When I was first married, I was given many Indian cookbooks as wedding gifts and continued to receive them as Christmas presents, birthday presents, housewarming presents... Many of these cookbooks will try to tell you that certain substitutions can be made, and the recipe will be just as effective, and the food will be just as good.

These cookbooks lie.

Yes, you can try to make roti with half white and half wheat flour.

Sure, you can use those drab little brown lentils sold in every grocery store in America instead of whichever dal the recipe calls for.

Yeah, if you don't happen to have a spice on hand, you can omit it.

But I don't recommend it. No, no, no.

If you're going to cook Indian, find an Indian grocery store near you, and make friends with people who run it. It's very easy. If you are of the Indian persuasion, you will be immediately accepted and lauded for your embracing of Indian culture. If you are not Indian, you will be immediately accepted and lauded for your embracing of Indian culture, and you will also be regarded as something of a charming novelty. It's fun!

Now you may be convinced that there are no Indian stores within striking distance of where you live, but I doubt you're right. I live in Southern California, and you can't go anywhere here without being within ten miles of not just a good Indian grocery store, but a great one. But I've lived in Minnesota and found great Indian stores, I've lived in Utah and found them, my sister tells me there are even some good Indian grocery stores in Jackson, Mississippi. You can find a good Indian store near you. I promise.

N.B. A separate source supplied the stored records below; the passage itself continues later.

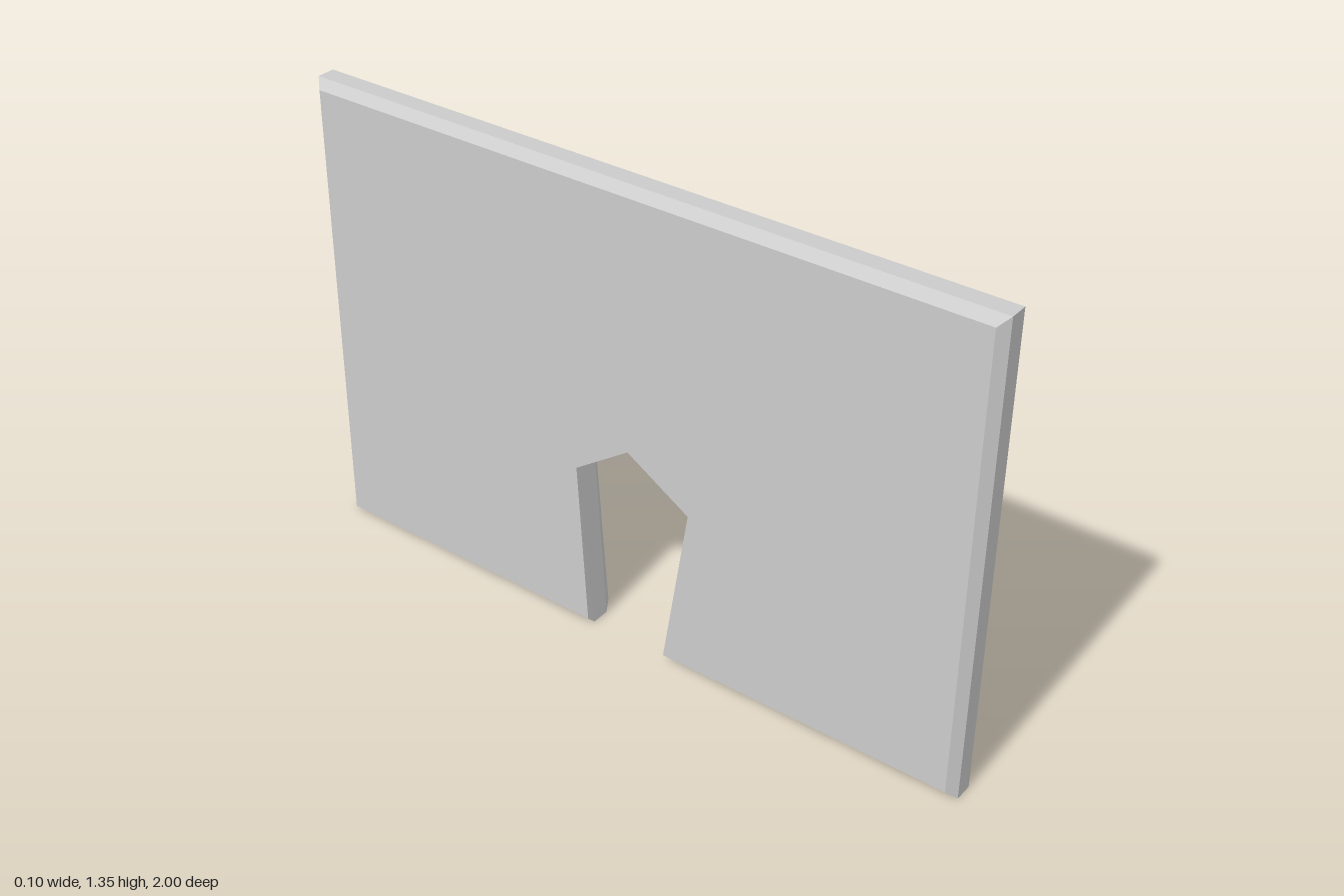
import * as THREE from 'three';

const HEIGHT = 1.345, BEVEL = 0.024, HALF = 0.05;

// Outline of the wall with its pointed doorway, as [along, up], counter-clockwise.
function outline(inset, doorway) {
  return [
    [-1 + inset, inset],
    ...doorway,
    [1 - inset, inset],
    [1 - inset, HEIGHT - inset],
    [-1 + inset, HEIGHT - inset],
  ].map(([u, v]) => new THREE.Vector2(u, v));
}

function createWallGeometry() {
  const door = [[-0.125, 0], [-0.2, 0.5], [-0.012, 0.615], [0.153, 0.5], [0.12, 0]];
  const doorPlain = [[-0.128, BEVEL], ...door.slice(1, 4), [0.122, BEVEL]];
  const doorWide = [[-0.14, BEVEL], [-0.213, 0.512], [-0.014, 0.63], [0.17, 0.514], [0.132, BEVEL]];

  // Cross-sections through the thickness; the doorway is bevelled on the +x face only
  const layers = [
    { x: -HALF, points: outline(BEVEL, doorPlain) },
    { x: -HALF + BEVEL, points: outline(0, door) },
    { x: HALF - BEVEL, points: outline(0, door) },
    { x: HALF, points: outline(BEVEL, doorWide) },
  ];
  const positions = [];
  const put = (layer, i) => positions.push(layer.x, layer.points[i].y, -layer.points[i].x);

  // Rim and bevels
  for (let k = 0; k < layers.length - 1; k++) {
    const a = layers[k], b = layers[k + 1], n = a.points.length;
    for (let i = 0; i < n; i++) {
      const j = (i + 1) % n;
      put(a, i); put(a, j); put(b, j);
      put(a, i); put(b, j); put(b, i);
    }
  }

  // Broad faces
  const back = layers[0], front = layers[3];
  for (const [i, j, k] of THREE.ShapeUtils.triangulateShape(front.points, [])) {
    put(front, i); put(front, j); put(front, k);
  }
  for (const [i, j, k] of THREE.ShapeUtils.triangulateShape(back.points, [])) {
    put(back, k); put(back, j); put(back, i);
  }

  const geometry = new THREE.BufferGeometry();
  geometry.setAttribute('position', new THREE.Float32BufferAttribute(positions, 3));
  geometry.computeVertexNormals();
  return geometry;
}

export function createModel() {
  const group = new THREE.Group();
  group.name = 'wallPanel';
  const material = new THREE.MeshStandardMaterial({ color: 0xcccccc, flatShading: true });
  const wall = new THREE.Mesh(createWallGeometry(), material);
  wall.name = 'wallWithDoorway';
  group.add(wall);
  return group;
}
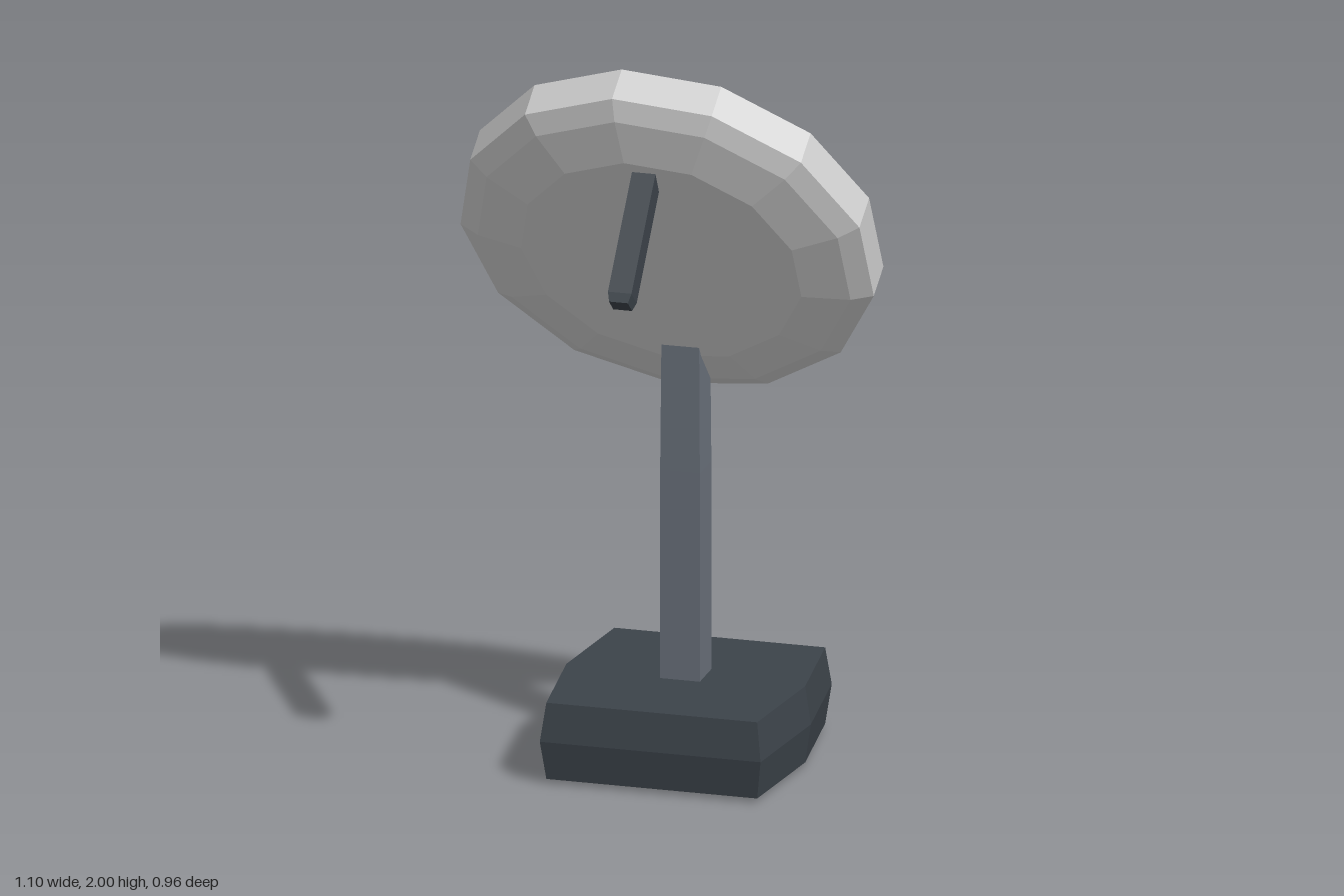
import * as THREE from 'three';

const mat = (name, color, flat = true) => {
  const m = new THREE.MeshStandardMaterial({ color, flatShading: flat });
  m.name = name;
  return m;
};

// Closed solid lofted through rings [y, scale, ...] of one plan outline,
// with slightly domed caps. Outline runs counter-clockwise seen from above.
function loft(outline, rings, bottomY, topY) {
  const n = outline.length;
  const pos = [];
  const index = [];
  for (const [y, s] of rings) for (const [x, z] of outline) pos.push(x * s, y, z * s);
  for (let r = 0; r < rings.length - 1; r++) {
    for (let i = 0; i < n; i++) {
      const a = r * n + i, b = r * n + (i + 1) % n;
      index.push(a, b, b + n, a, b + n, a + n);
    }
  }
  const top = (rings.length - 1) * n;
  const cb = pos.length / 3;
  pos.push(0, bottomY, 0, 0, topY, 0);
  for (let i = 0; i < n; i++) {
    const j = (i + 1) % n;
    index.push(cb, j, i, cb + 1, top + i, top + j);
  }
  const g = new THREE.BufferGeometry();
  g.setAttribute('position', new THREE.Float32BufferAttribute(pos, 3));
  g.setIndex(index);
  g.computeVertexNormals();
  return g;
}

const square = (h) => [[h, h], [h, -h], [-h, -h], [-h, h]];

export function createModel() {
  const model = new THREE.Group();
  model.name = 'dishOnStand';
  const dark = mat('darkSlate', 0x3c434a);
  const steel = mat('steelGrey', 0x686f79);
  const pale = mat('paleGrey', 0xcfcfcf);

  const add = (name, geometry, material) => {
    const mesh = new THREE.Mesh(geometry, material);
    mesh.name = name;
    model.add(mesh);
    return mesh;
  };

  // Foot block: six-sided plan, bulging at mid height
  const plan = [[0.3, 0.333], [0.34, 0], [0.3, -0.333], [-0.3, -0.333], [-0.34, 0], [-0.3, 0.333]];
  const base = add('base', loft(plan, [[0.012, 0.955], [0.118, 1], [0.222, 0.955]], 0, 0.227), dark);
  base.position.set(0.005, 0, -0.142);

  // Square pole
  const pole = add('pole', loft(square(0.054), [[0.1, 1], [0.8, 1], [1.22, 0.94]], 0.1, 1.22), steel);
  pole.position.set(0.005, 0, -0.142);

  // Thirteen-sided lens-shaped dish, tilted back
  const profile = [
    [0, -0.123], [0.38, -0.115], [0.505, -0.084], [0.56, -0.052],
    [0.56, 0.052], [0.505, 0.084], [0.38, 0.115], [0, 0.123],
  ].map(([r, y]) => new THREE.Vector2(r, y));
  const dish = add('dish', new THREE.LatheGeometry(profile, 13, -Math.PI / 2), pale);
  dish.position.set(0, 1.49, -0.025);
  dish.rotation.x = -Math.PI / 3;

  // Feed arm reaching forward and down from the dish face
  const arm = add('feedArm', loft(square(0.032), [[0, 0.8], [0.02, 1], [0.4, 1], [0.425, 0.8]], 0, 0.425), dark);
  const start = new THREE.Vector3(0.004, 1.755, 0.185);
  const end = new THREE.Vector3(0.004, 1.438, 0.462);
  arm.position.copy(start);
  arm.quaternion.setFromUnitVectors(new THREE.Vector3(0, 1, 0), end.sub(start).normalize());

  return model;
}
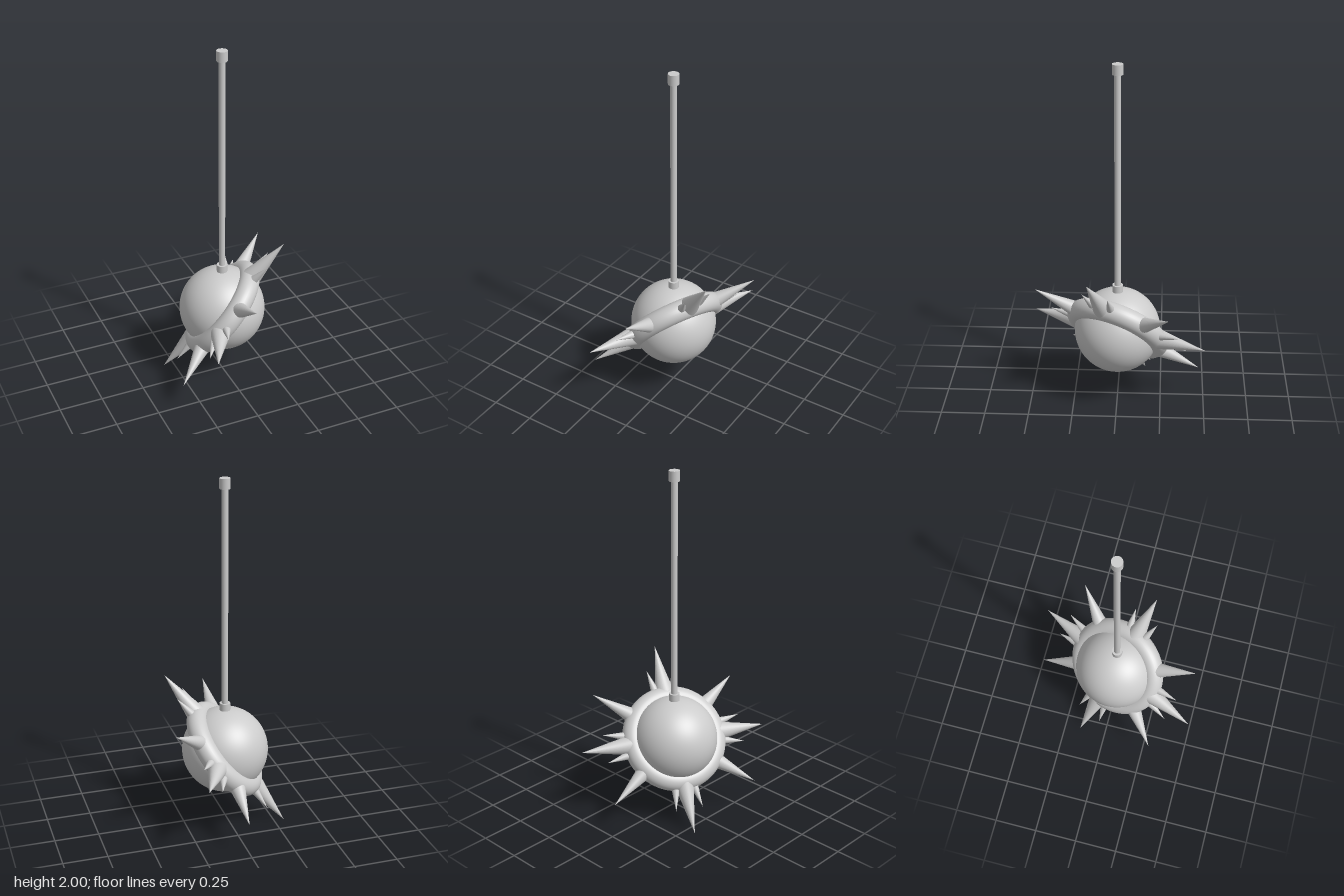
import * as THREE from 'three';

const R = 0.245;        // ball radius, also the ring's major radius
const CENTER_Y = 0.43;

export function createModel() {
  const model = new THREE.Group();
  model.name = 'spikedPendant';
  const grey = new THREE.MeshStandardMaterial({ color: 0xcccccc });

  const add = (parent, name, geometry, x = 0, y = 0, z = 0) => {
    const mesh = new THREE.Mesh(geometry, grey);
    mesh.name = name;
    mesh.position.set(x, y, z);
    parent.add(mesh);
    return mesh;
  };

  // Hanging rod with a collar at each end
  add(model, 'rod', new THREE.CylinderGeometry(0.018, 0.018, 1.3, 24), 0, 1.33, 0);
  add(model, 'topCap', new THREE.CylinderGeometry(0.03, 0.03, 0.057, 24), 0, 1.9715, 0);
  add(model, 'lowerCollar', new THREE.CylinderGeometry(0.03, 0.03, 0.055, 24), 0, 0.688, 0);

  // Ball
  add(model, 'ball', new THREE.SphereGeometry(R, 64, 48), 0, CENTER_Y, 0);

  // Tilted frame for the ring: its axis is local z, the first spike is local x
  const axis = new THREE.Vector3(0.705, -0.627, 0.332).normalize();
  const first = new THREE.Vector3(0.437, 0.014, -0.9);
  first.addScaledVector(axis, -first.dot(axis)).normalize();
  const second = new THREE.Vector3().crossVectors(axis, first);
  const band = new THREE.Group();
  band.name = 'spikedBand';
  band.position.y = CENTER_Y;
  band.quaternion.setFromRotationMatrix(new THREE.Matrix4().makeBasis(first, second, axis));
  model.add(band);

  add(band, 'ring', new THREE.TorusGeometry(R, 0.06, 32, 96));

  // Spikes point outward from the ring's centre line
  const spike = (name, degrees, tip, radius) => {
    const a = THREE.MathUtils.degToRad(degrees);
    const height = tip - R;
    const mid = R + height / 2;
    const mesh = add(band, name, new THREE.ConeGeometry(radius, height, 32),
      Math.cos(a) * mid, Math.sin(a) * mid, 0);
    mesh.rotation.z = a - Math.PI / 2;
  };

  // Four long spikes, each flanked by two short ones
  for (const a of [0, 90, 180, 270]) {
    spike('longSpike', a, 0.552, 0.06);
    for (const side of [-1, 1]) spike('shortSpike', a + side * 11, 0.422, 0.033);
  }
  // Four medium spikes between them
  for (const a of [37, 143, 217, 323]) spike('mediumSpike', a, 0.53, 0.05);

  return model;
}
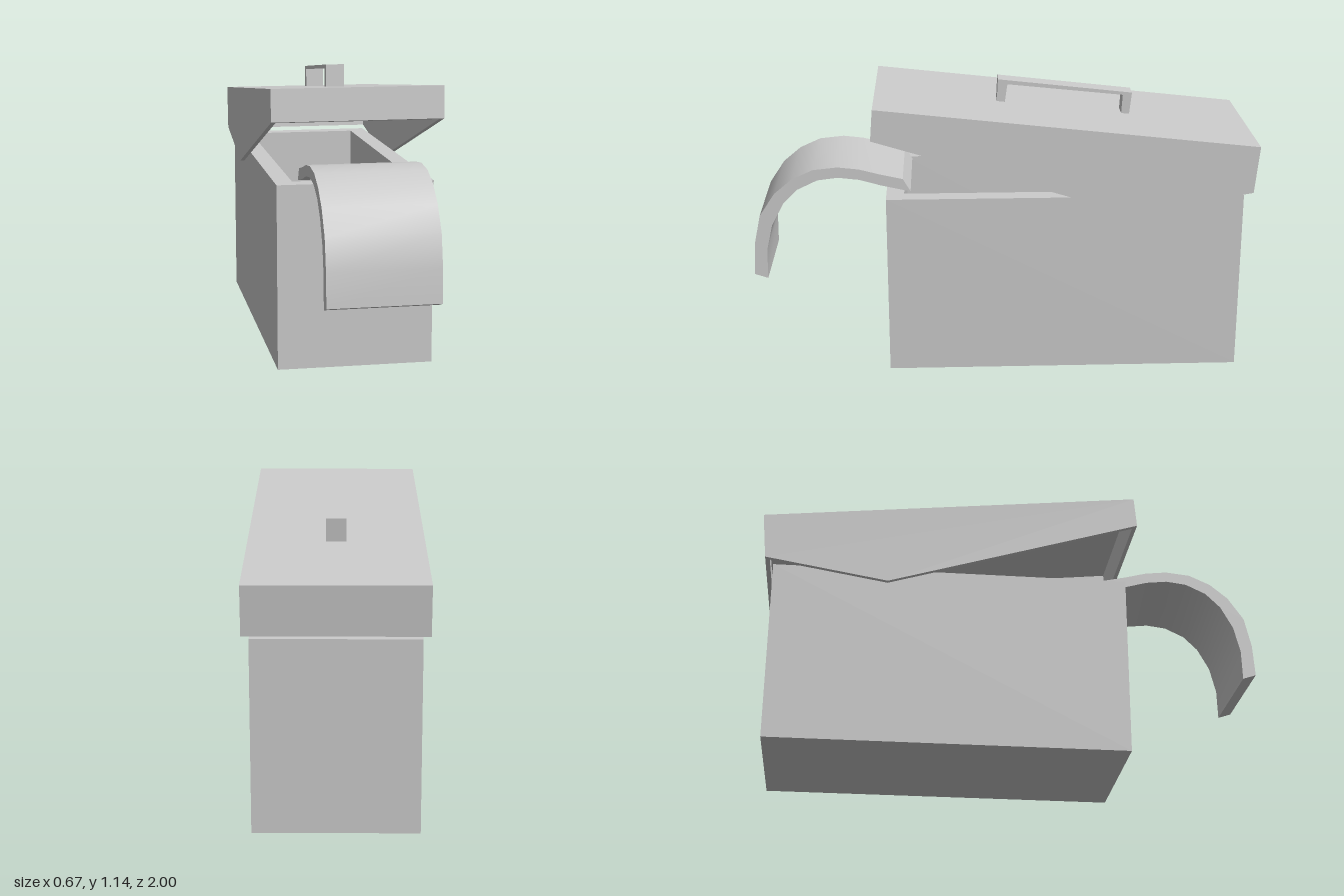
import * as THREE from 'three';
import { toCreasedNormals } from 'three/addons/utils/BufferGeometryUtils.js';

const material = new THREE.MeshStandardMaterial({ color: 0xcccccc });

// Side profile of [z, y] points, extruded across x and centred on x = 0
function profile(points, width) {
  const shape = new THREE.Shape(points.map(([z, y]) => new THREE.Vector2(z, y)));
  const geo = new THREE.ExtrudeGeometry(shape, { depth: width, bevelEnabled: false });
  return geo.translate(0, 0, -width / 2).rotateY(-Math.PI / 2);
}

function add(parent, name, geometry, x = 0, y = 0, z = 0) {
  const mesh = new THREE.Mesh(geometry, material);
  mesh.name = name;
  mesh.position.set(x, y, z);
  parent.add(mesh);
  return mesh;
}

// Rectangle outline centred on the origin
function rect(Type, w, d) {
  return new Type([[-1, -1], [1, -1], [1, 1], [-1, 1]]
    .map(([x, y]) => new THREE.Vector2(x * w / 2, y * d / 2)));
}

export function createModel() {
  const model = new THREE.Group();
  model.name = 'openBox';

  // Open container: a ring of walls on a floor slab
  const W = 0.614, D = 1.41, H = 0.73, wall = 0.07, zMid = -0.245;
  const container = new THREE.Group();
  container.name = 'container';
  container.position.z = zMid;
  const ring = rect(THREE.Shape, W, D);
  ring.holes.push(rect(THREE.Path, W - 2 * wall, D - 2 * wall));
  const walls = new THREE.ExtrudeGeometry(ring, { depth: H, bevelEnabled: false });
  add(container, 'containerWalls', walls.rotateX(-Math.PI / 2));
  add(container, 'containerFloor',
    new THREE.BoxGeometry(W - 2 * wall, wall, D - 2 * wall), 0, wall / 2, 0);
  model.add(container);

  // Tilted lid: a thin shell whose skirt drops to a point at the sides
  const lid = new THREE.Group();
  lid.name = 'lid';
  const t = 0.018, lidW = 0.666;
  const topFront = [0.503, 1.103], lowFront = [0.513, 0.978];
  const point = [-0.497, 0.668], lowBack = [-0.982, 0.748], topBack = [-1, 0.936];
  add(lid, 'lidTopAndEnds', profile([
    topFront, topBack, lowBack, [lowBack[0] + t, lowBack[1] - 0.003],
    [topBack[0] + t, topBack[1] - t + 0.002], [topFront[0] - t, topFront[1] - t - 0.002],
    [lowFront[0] - t, lowFront[1] - 0.005], lowFront,
  ], lidW - 2 * t));
  for (const side of [-1, 1]) {
    add(lid, side > 0 ? 'lidLeftSide' : 'lidRightSide',
      profile([topFront, topBack, lowBack, point, lowFront], t), side * (lidW - t) / 2);
  }
  add(lid, 'lidHandle', profile([
    [0.011, 1.139], [0.016, 1.04], [-0.016, 1.04], [-0.027, 1.118],
    [-0.492, 1.069], [-0.487, 0.985], [-0.519, 0.983], [-0.529, 1.078],
  ], 0.075));
  model.add(lid);

  // Curved tongue reaching over the front rim: outer curve out, inner curve back
  const outer = [[0.395, 0.782], [0.48, 0.801], [0.567, 0.824], [0.652, 0.834], [0.749, 0.824],
    [0.834, 0.786], [0.905, 0.727], [0.967, 0.635], [0.993, 0.515], [1, 0.385]];
  const inner = [[0.947, 0.367], [0.945, 0.487], [0.92, 0.594], [0.872, 0.684], [0.813, 0.743],
    [0.733, 0.781], [0.652, 0.791], [0.567, 0.781], [0.48, 0.756], [0.365, 0.73]];
  add(model, 'tongue', toCreasedNormals(profile([...outer, ...inner], 0.42), 0.7));

  return model;
}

Now, if you live out in the absolute middle of nowhere and never, ever make it in to the big city, or if you just prefer not to venture out of the house, there is, of course, the internet. All of the spices I mention (and so many more), are available at a truly niffty website, And let me just tell you, wow! I'd have trouble running down some of those things in India. (I once spent a whole afternoon trying to find oregano and thyme in Indore, India. Silly me, I should have asked my mother in-law first. She took me to the right place--a tiny little stall at a corner of some obsure street--in fifteen minutes.) All of the cooking utensils and tools I mention here are also availabe online. But it is so much more fun to buy them at the Indian grocery store.
Either way, and I wish someone had sat me down and told me this ten years ago, there is no excuse for not procuring the proper ingredients. Your tastebuds will thank you.

No comments:

Post a Comment